STORED DATA:

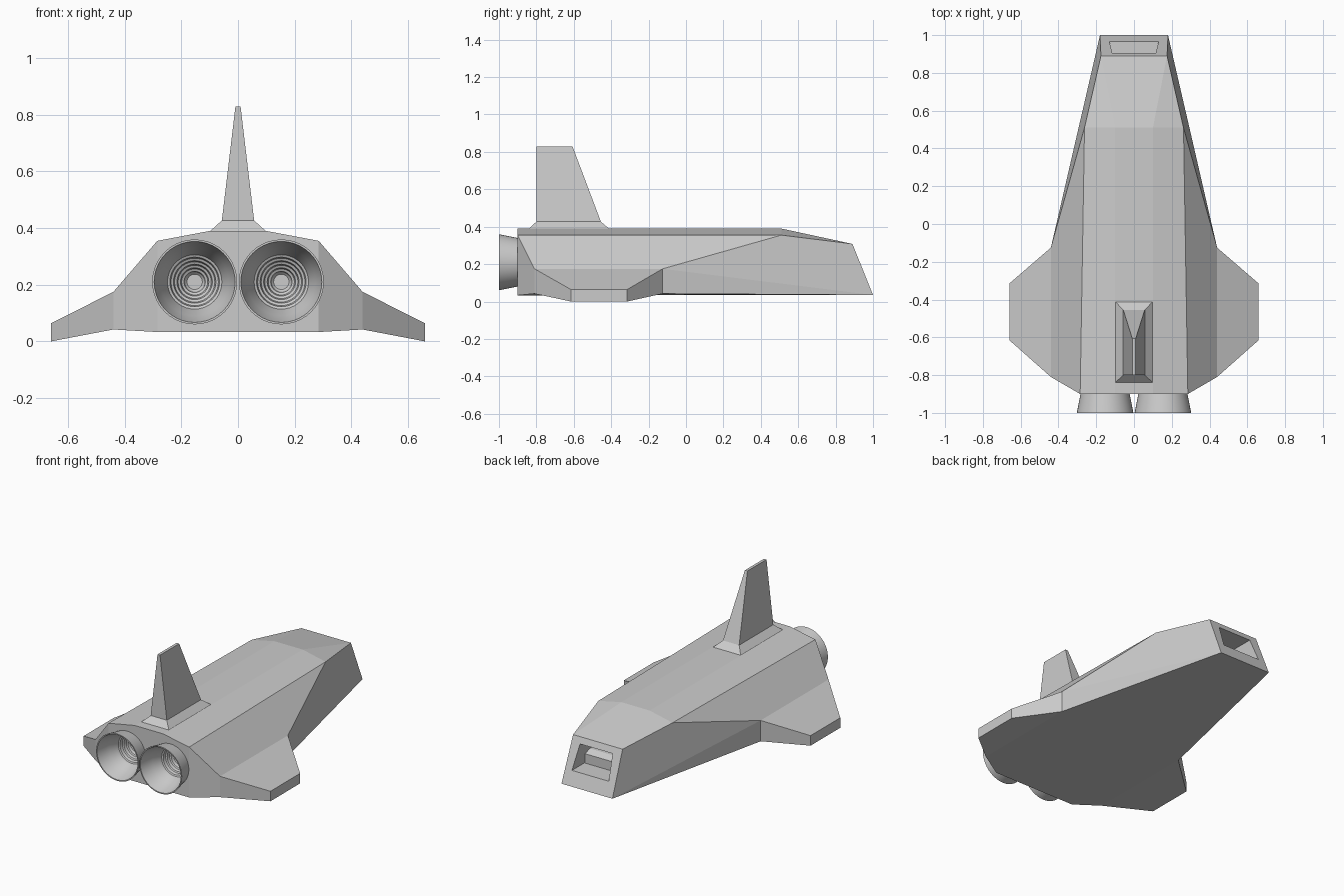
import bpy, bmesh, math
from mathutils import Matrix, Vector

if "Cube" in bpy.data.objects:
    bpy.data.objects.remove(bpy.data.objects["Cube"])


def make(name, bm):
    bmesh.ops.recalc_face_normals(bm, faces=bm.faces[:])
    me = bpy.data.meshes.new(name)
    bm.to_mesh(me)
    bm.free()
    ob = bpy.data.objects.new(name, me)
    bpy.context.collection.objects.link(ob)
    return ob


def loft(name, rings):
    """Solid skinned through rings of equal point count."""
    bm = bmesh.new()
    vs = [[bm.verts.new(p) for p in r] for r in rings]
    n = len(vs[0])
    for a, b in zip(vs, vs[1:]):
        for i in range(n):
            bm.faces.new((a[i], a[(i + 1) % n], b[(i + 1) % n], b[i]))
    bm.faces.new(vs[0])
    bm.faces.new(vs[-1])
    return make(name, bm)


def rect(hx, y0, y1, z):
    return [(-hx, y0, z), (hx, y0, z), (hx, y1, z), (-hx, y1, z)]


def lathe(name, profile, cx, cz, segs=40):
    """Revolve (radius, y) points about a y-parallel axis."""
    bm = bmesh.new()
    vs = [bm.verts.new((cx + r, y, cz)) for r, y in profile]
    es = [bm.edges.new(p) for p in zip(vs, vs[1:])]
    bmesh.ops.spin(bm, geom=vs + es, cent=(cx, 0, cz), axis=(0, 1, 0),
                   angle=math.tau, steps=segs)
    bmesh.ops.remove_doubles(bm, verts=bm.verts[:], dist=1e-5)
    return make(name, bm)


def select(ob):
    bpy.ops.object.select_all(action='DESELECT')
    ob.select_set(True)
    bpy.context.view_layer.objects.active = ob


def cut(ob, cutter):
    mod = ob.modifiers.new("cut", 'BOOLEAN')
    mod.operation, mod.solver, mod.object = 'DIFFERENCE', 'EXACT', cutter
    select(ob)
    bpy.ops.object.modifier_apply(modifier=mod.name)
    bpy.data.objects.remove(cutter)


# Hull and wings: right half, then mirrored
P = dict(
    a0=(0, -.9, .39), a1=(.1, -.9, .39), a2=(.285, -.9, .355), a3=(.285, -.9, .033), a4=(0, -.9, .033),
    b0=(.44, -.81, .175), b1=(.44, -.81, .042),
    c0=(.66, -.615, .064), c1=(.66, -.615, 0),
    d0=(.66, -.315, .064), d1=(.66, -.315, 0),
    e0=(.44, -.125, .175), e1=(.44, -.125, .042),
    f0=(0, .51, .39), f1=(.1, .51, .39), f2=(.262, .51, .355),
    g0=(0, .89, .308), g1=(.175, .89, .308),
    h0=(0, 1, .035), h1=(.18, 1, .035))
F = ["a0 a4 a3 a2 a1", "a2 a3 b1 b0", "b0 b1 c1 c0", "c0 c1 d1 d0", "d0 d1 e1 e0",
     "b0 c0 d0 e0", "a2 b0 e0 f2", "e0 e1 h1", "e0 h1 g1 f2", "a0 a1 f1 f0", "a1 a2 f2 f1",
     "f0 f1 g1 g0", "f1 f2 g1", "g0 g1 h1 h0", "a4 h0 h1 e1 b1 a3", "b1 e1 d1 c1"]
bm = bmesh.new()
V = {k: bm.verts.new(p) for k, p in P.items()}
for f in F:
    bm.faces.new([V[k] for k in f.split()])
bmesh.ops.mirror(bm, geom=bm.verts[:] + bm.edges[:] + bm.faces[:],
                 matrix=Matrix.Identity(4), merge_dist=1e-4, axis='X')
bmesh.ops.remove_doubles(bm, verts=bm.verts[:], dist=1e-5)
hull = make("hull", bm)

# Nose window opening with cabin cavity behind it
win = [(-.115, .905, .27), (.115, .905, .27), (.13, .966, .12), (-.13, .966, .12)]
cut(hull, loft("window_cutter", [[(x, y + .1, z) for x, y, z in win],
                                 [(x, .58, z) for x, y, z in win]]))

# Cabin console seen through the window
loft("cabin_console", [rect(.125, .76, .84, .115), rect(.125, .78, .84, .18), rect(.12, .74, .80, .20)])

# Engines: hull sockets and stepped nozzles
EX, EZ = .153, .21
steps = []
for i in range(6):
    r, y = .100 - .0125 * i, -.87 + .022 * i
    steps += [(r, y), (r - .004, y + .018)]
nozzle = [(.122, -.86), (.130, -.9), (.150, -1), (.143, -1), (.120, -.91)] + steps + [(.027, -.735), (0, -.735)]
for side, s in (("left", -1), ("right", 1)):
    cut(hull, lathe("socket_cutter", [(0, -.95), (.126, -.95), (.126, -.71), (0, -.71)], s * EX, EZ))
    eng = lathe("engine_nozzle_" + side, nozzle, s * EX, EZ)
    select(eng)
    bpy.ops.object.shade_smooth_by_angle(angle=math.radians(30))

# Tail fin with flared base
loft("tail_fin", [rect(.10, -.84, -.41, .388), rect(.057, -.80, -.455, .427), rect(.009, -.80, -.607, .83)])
---
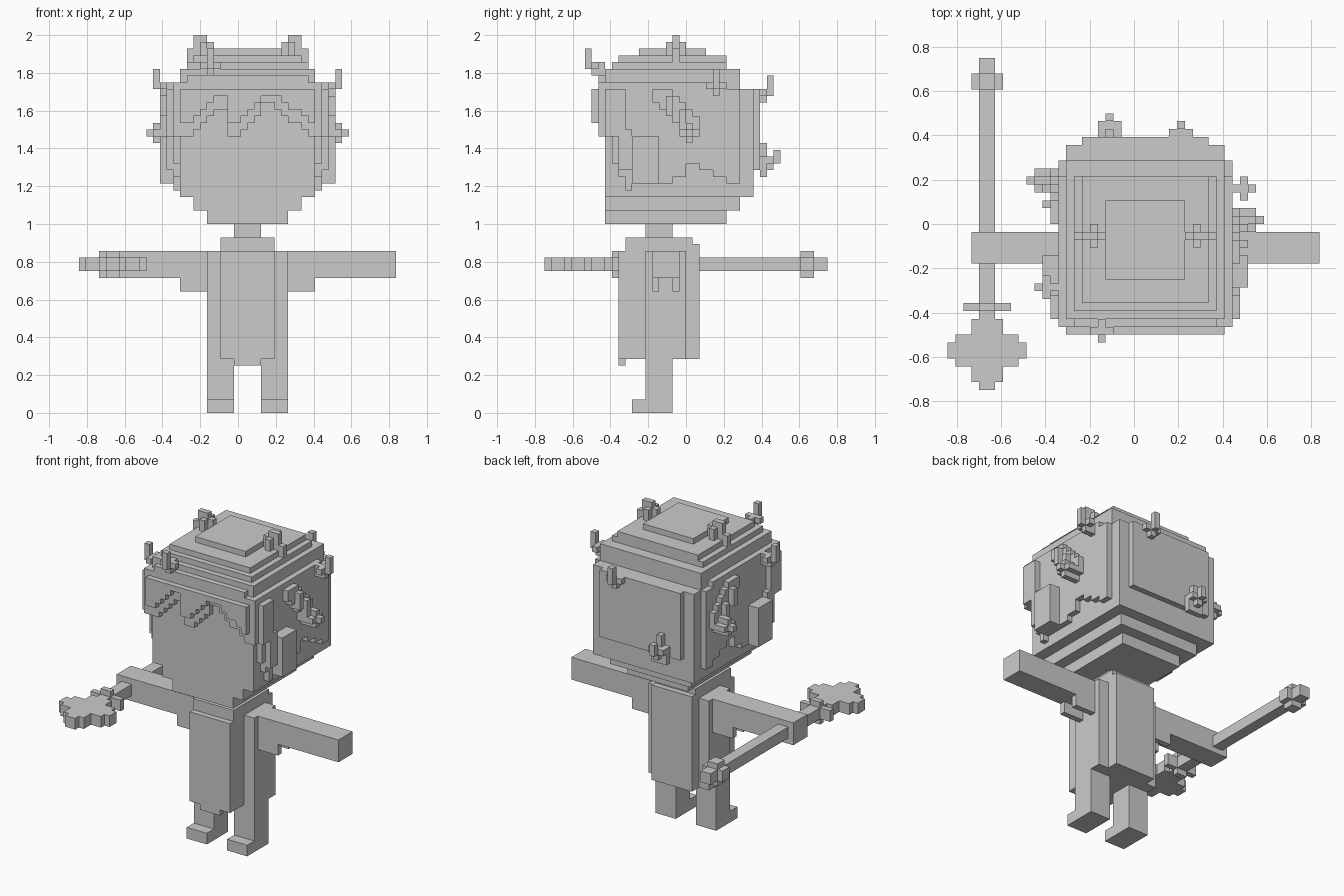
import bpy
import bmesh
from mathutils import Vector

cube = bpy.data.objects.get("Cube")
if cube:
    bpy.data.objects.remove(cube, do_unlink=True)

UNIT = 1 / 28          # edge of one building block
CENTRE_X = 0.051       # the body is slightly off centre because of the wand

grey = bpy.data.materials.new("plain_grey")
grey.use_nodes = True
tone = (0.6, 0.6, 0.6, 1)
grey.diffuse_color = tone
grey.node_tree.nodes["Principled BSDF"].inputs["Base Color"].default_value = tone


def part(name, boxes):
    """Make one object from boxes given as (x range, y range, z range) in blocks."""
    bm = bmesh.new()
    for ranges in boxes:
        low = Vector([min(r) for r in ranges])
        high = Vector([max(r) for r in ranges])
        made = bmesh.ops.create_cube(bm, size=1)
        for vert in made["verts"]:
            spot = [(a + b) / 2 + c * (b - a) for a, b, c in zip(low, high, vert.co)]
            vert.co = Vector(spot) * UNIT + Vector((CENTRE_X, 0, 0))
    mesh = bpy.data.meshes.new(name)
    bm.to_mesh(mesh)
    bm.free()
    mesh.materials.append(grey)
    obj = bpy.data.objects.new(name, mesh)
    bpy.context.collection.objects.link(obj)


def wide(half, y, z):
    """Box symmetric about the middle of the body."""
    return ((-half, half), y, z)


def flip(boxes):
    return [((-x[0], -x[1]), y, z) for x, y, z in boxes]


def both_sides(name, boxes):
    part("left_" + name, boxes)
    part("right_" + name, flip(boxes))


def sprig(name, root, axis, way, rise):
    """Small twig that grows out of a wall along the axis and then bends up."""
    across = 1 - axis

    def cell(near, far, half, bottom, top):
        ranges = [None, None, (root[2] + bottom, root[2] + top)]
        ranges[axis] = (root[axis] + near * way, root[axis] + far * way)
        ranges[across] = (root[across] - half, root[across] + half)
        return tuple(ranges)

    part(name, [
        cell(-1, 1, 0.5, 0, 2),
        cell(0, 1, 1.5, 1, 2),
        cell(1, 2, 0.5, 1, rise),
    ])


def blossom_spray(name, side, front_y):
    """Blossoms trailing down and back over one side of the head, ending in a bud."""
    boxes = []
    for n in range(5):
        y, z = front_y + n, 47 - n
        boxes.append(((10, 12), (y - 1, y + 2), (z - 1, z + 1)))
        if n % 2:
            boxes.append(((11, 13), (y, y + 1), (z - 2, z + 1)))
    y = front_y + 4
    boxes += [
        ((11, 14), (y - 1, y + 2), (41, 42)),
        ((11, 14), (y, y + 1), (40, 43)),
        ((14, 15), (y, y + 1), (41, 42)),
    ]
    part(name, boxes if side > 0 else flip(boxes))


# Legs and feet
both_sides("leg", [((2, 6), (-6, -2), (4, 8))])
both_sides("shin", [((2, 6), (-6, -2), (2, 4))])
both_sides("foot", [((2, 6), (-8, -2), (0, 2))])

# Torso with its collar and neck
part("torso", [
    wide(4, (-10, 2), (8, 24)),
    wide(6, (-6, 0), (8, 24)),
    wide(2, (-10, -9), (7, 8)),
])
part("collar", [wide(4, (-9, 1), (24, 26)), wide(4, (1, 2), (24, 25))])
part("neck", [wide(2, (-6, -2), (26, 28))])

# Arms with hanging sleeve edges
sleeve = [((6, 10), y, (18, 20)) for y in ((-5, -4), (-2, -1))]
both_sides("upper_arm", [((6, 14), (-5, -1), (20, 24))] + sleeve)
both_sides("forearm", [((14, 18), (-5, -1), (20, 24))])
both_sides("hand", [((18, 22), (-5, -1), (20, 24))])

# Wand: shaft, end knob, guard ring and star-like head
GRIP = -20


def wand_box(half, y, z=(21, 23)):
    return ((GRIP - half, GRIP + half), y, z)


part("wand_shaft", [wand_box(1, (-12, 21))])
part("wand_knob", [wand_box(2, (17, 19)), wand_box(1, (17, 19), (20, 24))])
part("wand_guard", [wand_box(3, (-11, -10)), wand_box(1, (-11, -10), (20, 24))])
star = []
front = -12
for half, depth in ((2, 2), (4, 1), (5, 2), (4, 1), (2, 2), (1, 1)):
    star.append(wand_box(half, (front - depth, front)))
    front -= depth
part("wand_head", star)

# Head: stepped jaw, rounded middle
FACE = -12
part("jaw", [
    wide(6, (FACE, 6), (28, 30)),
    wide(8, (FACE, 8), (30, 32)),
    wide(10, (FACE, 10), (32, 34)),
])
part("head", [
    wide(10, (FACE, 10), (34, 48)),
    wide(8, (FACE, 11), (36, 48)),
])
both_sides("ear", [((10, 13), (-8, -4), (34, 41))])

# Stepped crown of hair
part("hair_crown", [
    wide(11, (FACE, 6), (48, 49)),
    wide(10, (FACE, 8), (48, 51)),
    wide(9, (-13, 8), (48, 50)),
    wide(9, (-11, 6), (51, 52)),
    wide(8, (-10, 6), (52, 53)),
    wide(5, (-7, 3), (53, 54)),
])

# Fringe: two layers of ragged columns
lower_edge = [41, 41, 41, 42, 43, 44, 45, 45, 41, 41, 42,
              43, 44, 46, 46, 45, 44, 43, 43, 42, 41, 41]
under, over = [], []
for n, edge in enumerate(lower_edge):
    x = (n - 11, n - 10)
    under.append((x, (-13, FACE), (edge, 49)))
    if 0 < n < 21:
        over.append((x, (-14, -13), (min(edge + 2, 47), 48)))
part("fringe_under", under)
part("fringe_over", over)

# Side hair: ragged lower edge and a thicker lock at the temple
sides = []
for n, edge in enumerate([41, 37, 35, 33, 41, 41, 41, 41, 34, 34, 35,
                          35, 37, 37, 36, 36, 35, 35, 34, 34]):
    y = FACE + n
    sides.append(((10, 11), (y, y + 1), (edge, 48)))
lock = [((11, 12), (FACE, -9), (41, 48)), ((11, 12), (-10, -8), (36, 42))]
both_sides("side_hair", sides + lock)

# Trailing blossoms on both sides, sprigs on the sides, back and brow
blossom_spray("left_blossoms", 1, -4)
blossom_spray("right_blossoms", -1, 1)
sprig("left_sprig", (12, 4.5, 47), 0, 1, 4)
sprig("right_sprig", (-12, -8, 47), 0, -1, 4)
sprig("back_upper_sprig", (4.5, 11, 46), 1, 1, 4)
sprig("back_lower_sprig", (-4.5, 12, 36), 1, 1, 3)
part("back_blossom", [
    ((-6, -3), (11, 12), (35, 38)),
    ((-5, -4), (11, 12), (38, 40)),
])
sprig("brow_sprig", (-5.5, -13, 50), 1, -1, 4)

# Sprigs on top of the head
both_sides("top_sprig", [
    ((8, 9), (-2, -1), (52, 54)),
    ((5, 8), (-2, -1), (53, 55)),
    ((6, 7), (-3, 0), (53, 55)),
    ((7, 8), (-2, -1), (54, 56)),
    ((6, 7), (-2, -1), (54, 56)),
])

WHAT YOU ARE ASKED TO DO:
Scan the entries above for the string "bmesh" and copy each line that contains it.

ANSWER TO THIS EXERCISE:
import bpy, bmesh, math
    bmesh.ops.recalc_face_normals(bm, faces=bm.faces[:])
    bm = bmesh.new()
    bm = bmesh.new()
    bmesh.ops.spin(bm, geom=vs + es, cent=(cx, 0, cz), axis=(0, 1, 0),
    bmesh.ops.remove_doubles(bm, verts=bm.verts[:], dist=1e-5)
bm = bmesh.new()
bmesh.ops.mirror(bm, geom=bm.verts[:] + bm.edges[:] + bm.faces[:],
bmesh.ops.remove_doubles(bm, verts=bm.verts[:], dist=1e-5)
import bmesh
    bm = bmesh.new()
        made = bmesh.ops.create_cube(bm, size=1)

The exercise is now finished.